Return exactly the lines below, starting with the one that has "cy = (yf + yb) / 2" and going on through the one that has "lobe = 1 + low * (.07 - .11 * mid)".

Saved data entries:

* * * * * * *

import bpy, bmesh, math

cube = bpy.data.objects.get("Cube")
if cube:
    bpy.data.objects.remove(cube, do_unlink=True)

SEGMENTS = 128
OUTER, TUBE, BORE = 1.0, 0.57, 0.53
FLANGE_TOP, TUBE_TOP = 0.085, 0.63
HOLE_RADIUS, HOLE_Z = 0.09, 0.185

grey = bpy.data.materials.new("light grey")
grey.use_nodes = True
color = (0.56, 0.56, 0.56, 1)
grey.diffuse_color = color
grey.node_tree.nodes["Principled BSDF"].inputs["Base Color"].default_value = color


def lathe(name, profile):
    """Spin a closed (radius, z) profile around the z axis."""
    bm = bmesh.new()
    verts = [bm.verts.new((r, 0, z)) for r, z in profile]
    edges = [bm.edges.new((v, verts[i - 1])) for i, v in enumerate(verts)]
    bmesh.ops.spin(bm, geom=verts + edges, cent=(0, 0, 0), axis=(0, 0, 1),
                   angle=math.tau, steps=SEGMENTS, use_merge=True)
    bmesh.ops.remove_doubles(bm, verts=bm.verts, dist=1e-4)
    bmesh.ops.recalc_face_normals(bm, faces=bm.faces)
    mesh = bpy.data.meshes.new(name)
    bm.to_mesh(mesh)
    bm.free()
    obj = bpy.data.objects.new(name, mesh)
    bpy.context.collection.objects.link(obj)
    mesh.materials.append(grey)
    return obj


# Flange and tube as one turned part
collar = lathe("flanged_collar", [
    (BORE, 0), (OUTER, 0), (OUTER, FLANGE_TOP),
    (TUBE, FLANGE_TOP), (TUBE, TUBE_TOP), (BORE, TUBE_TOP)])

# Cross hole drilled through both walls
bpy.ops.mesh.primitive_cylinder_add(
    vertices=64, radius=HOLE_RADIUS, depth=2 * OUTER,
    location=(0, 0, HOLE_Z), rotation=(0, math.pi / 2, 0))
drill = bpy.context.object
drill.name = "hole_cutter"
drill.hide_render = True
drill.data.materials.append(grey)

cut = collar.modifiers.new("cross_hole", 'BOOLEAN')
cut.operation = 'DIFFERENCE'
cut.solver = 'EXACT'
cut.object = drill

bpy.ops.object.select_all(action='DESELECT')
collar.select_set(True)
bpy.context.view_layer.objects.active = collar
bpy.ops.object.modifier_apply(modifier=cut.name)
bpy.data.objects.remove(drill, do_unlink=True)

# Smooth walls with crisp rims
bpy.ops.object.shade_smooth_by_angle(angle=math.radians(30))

* * * * * * *

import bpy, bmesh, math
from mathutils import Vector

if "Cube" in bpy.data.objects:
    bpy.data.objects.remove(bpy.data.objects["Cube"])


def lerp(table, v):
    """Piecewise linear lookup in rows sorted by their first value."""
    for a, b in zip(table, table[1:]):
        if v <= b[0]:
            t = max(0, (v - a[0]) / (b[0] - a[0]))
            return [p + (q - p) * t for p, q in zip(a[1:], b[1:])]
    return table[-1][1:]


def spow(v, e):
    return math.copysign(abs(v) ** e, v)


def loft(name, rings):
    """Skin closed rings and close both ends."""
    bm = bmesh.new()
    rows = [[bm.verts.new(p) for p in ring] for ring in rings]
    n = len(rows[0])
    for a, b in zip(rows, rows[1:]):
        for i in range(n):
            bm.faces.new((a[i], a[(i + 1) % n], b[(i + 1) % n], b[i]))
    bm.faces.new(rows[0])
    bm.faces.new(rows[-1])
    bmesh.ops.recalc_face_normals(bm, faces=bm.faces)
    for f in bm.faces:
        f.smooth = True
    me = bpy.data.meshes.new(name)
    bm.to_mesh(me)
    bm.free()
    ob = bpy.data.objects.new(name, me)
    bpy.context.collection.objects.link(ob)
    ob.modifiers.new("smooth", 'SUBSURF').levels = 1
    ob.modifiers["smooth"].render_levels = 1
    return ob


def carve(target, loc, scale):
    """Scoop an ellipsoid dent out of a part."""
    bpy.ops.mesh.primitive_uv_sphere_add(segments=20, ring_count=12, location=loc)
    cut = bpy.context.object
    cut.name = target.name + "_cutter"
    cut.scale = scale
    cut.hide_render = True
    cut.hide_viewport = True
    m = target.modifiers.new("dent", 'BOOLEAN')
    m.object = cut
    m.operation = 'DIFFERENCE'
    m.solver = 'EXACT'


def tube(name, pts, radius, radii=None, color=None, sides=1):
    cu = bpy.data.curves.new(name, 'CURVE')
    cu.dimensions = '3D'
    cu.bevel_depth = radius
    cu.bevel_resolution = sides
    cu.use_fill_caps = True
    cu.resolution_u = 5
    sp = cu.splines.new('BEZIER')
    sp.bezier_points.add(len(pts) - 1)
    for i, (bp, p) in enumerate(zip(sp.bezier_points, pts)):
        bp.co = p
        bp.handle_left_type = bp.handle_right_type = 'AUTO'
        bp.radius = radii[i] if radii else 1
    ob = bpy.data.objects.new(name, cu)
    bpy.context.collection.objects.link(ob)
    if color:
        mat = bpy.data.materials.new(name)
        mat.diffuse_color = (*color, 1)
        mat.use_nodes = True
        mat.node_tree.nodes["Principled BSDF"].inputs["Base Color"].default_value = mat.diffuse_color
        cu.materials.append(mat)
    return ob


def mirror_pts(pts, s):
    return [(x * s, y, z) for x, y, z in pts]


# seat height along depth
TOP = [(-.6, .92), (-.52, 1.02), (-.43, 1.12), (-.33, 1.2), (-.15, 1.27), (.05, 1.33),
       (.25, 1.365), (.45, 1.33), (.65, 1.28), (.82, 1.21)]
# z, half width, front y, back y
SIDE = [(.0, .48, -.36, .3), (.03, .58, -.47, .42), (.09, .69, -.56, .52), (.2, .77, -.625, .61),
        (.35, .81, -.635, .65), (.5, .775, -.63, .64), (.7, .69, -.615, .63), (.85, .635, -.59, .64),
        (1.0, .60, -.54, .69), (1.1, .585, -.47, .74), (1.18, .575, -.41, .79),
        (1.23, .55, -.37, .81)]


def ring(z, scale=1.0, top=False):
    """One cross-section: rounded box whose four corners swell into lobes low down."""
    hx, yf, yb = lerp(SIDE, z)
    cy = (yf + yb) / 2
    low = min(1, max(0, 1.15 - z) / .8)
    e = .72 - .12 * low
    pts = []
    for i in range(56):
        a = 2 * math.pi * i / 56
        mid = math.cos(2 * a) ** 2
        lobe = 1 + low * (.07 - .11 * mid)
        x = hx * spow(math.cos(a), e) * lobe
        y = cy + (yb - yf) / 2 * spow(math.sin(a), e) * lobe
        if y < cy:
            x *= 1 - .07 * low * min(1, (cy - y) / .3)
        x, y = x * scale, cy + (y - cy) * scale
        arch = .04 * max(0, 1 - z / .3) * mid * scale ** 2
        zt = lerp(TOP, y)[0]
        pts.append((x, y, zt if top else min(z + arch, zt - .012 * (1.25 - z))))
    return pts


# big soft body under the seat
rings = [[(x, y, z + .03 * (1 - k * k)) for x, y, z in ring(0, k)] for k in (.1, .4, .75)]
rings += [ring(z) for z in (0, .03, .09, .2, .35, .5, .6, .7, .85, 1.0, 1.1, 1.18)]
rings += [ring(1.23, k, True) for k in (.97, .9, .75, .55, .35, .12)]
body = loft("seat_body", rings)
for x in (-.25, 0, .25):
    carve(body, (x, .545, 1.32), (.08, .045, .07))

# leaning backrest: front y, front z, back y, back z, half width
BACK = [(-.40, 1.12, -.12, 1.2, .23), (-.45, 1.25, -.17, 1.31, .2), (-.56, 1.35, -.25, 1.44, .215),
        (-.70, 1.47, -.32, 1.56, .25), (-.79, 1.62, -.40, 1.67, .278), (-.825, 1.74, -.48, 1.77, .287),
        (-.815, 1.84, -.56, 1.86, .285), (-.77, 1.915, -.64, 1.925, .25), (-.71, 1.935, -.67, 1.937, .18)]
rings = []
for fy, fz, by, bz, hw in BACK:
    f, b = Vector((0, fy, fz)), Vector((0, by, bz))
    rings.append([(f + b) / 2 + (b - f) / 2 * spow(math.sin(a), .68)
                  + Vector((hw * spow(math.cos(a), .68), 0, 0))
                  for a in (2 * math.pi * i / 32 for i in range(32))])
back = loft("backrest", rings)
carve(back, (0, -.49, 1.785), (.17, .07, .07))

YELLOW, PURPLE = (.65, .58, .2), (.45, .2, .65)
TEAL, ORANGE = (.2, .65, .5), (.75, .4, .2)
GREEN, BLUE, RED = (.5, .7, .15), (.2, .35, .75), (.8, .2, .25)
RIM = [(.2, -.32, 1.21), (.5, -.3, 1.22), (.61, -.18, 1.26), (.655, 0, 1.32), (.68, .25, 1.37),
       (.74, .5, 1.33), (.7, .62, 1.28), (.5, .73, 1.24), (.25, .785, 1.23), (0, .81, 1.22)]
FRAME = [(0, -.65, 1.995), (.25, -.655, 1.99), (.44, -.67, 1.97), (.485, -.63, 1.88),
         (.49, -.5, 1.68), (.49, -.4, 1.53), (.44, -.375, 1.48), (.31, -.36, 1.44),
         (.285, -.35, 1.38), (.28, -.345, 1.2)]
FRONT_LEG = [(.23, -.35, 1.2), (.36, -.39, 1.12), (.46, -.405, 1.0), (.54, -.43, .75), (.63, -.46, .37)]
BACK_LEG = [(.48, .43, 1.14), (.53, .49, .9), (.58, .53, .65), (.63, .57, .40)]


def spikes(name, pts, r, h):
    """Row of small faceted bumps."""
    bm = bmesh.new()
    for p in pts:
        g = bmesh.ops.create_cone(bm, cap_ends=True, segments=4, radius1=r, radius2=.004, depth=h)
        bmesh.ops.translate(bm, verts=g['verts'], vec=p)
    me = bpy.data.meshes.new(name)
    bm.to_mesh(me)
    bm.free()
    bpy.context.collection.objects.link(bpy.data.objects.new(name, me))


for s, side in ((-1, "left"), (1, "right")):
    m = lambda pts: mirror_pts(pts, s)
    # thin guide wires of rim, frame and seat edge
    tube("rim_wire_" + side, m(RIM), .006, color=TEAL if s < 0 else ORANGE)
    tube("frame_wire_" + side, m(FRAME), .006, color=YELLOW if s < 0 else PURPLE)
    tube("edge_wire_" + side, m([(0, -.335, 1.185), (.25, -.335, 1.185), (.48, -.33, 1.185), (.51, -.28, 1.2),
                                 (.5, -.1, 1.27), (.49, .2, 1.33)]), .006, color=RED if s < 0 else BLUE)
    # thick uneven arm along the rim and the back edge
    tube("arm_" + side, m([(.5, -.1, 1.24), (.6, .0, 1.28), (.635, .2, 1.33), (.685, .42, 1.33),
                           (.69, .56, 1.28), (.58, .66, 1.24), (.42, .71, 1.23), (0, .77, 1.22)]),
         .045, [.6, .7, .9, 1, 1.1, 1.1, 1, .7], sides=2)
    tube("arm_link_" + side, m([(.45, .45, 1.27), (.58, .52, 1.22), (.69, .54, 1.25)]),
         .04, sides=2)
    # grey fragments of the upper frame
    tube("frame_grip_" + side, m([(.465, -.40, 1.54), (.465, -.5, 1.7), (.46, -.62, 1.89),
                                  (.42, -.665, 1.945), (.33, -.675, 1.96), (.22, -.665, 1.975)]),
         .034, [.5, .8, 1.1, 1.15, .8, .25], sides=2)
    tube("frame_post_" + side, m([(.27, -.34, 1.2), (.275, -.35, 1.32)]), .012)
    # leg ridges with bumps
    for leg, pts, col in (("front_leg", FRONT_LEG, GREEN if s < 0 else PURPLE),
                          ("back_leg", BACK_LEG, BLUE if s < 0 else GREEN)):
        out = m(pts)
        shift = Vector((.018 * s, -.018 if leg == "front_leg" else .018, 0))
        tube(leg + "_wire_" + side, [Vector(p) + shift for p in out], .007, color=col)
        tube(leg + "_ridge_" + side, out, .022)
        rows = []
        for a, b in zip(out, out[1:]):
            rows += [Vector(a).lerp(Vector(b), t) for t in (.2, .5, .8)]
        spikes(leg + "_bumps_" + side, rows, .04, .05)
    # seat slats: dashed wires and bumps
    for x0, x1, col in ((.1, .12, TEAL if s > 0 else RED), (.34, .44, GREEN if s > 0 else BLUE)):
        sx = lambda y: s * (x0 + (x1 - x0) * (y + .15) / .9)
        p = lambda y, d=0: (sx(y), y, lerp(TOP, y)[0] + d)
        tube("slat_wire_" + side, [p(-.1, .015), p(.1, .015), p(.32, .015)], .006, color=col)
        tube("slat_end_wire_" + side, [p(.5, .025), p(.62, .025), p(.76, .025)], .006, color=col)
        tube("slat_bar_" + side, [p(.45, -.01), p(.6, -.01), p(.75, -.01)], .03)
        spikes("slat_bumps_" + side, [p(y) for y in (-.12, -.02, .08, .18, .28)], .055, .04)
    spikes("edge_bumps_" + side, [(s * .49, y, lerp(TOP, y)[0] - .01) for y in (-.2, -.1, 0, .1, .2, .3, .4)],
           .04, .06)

* * * * * * *

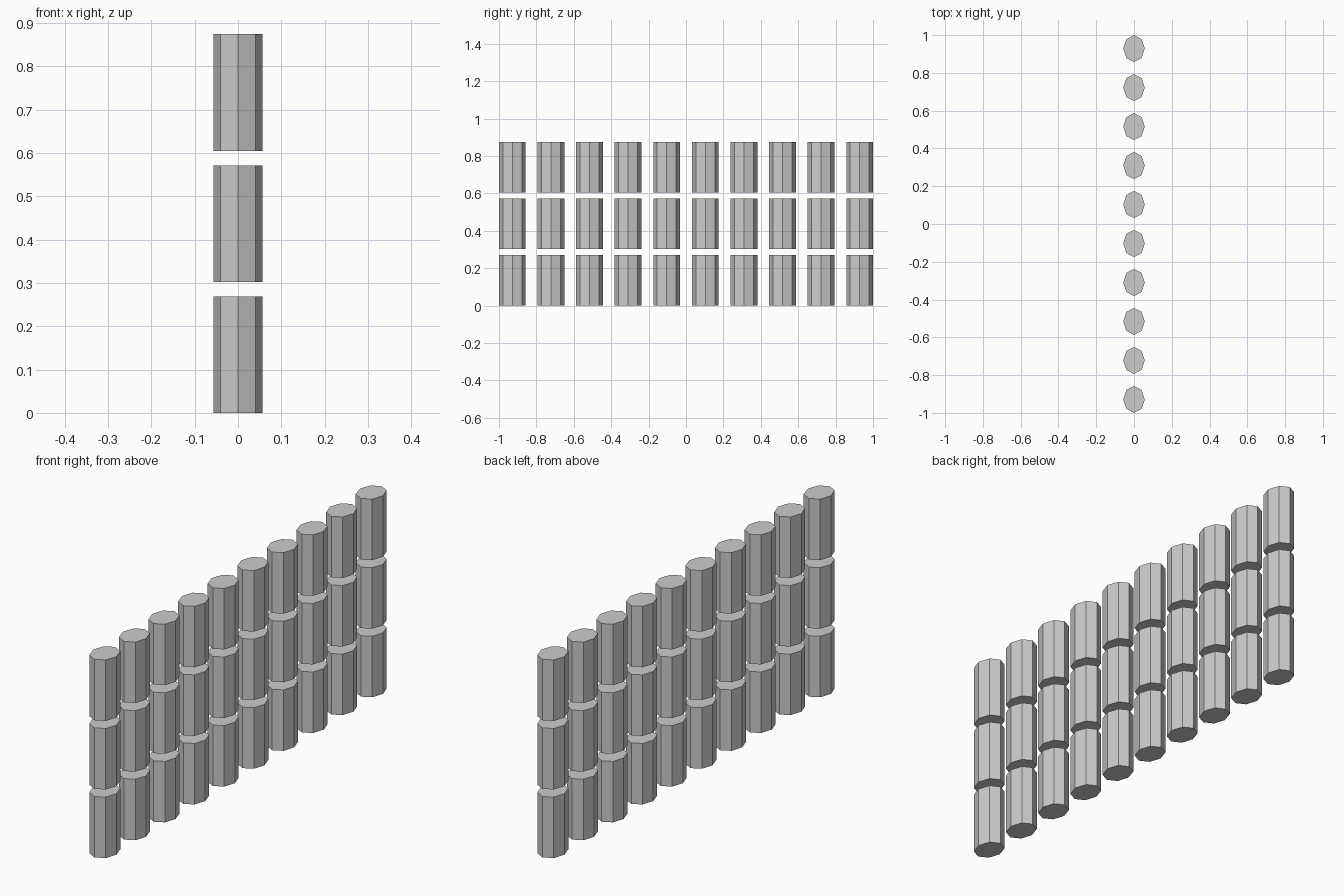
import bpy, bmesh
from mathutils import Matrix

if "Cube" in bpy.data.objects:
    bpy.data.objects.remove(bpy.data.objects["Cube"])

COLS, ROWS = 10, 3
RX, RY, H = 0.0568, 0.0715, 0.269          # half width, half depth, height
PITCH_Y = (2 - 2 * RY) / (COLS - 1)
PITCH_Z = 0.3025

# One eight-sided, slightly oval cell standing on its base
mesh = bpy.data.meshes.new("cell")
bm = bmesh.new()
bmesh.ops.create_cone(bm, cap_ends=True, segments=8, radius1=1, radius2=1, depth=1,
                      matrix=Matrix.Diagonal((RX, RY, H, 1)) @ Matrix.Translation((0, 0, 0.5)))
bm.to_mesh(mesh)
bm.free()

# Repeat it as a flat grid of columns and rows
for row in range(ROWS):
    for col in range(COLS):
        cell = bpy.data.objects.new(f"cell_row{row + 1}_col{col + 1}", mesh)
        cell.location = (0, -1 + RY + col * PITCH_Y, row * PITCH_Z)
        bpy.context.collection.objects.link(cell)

* * * * * * *

■ Result of the task
    cy = (yf + yb) / 2
    low = min(1, max(0, 1.15 - z) / .8)
    e = .72 - .12 * low
    pts = []
    for i in range(56):
        a = 2 * math.pi * i / 56
        mid = math.cos(2 * a) ** 2
        lobe = 1 + low * (.07 - .11 * mid)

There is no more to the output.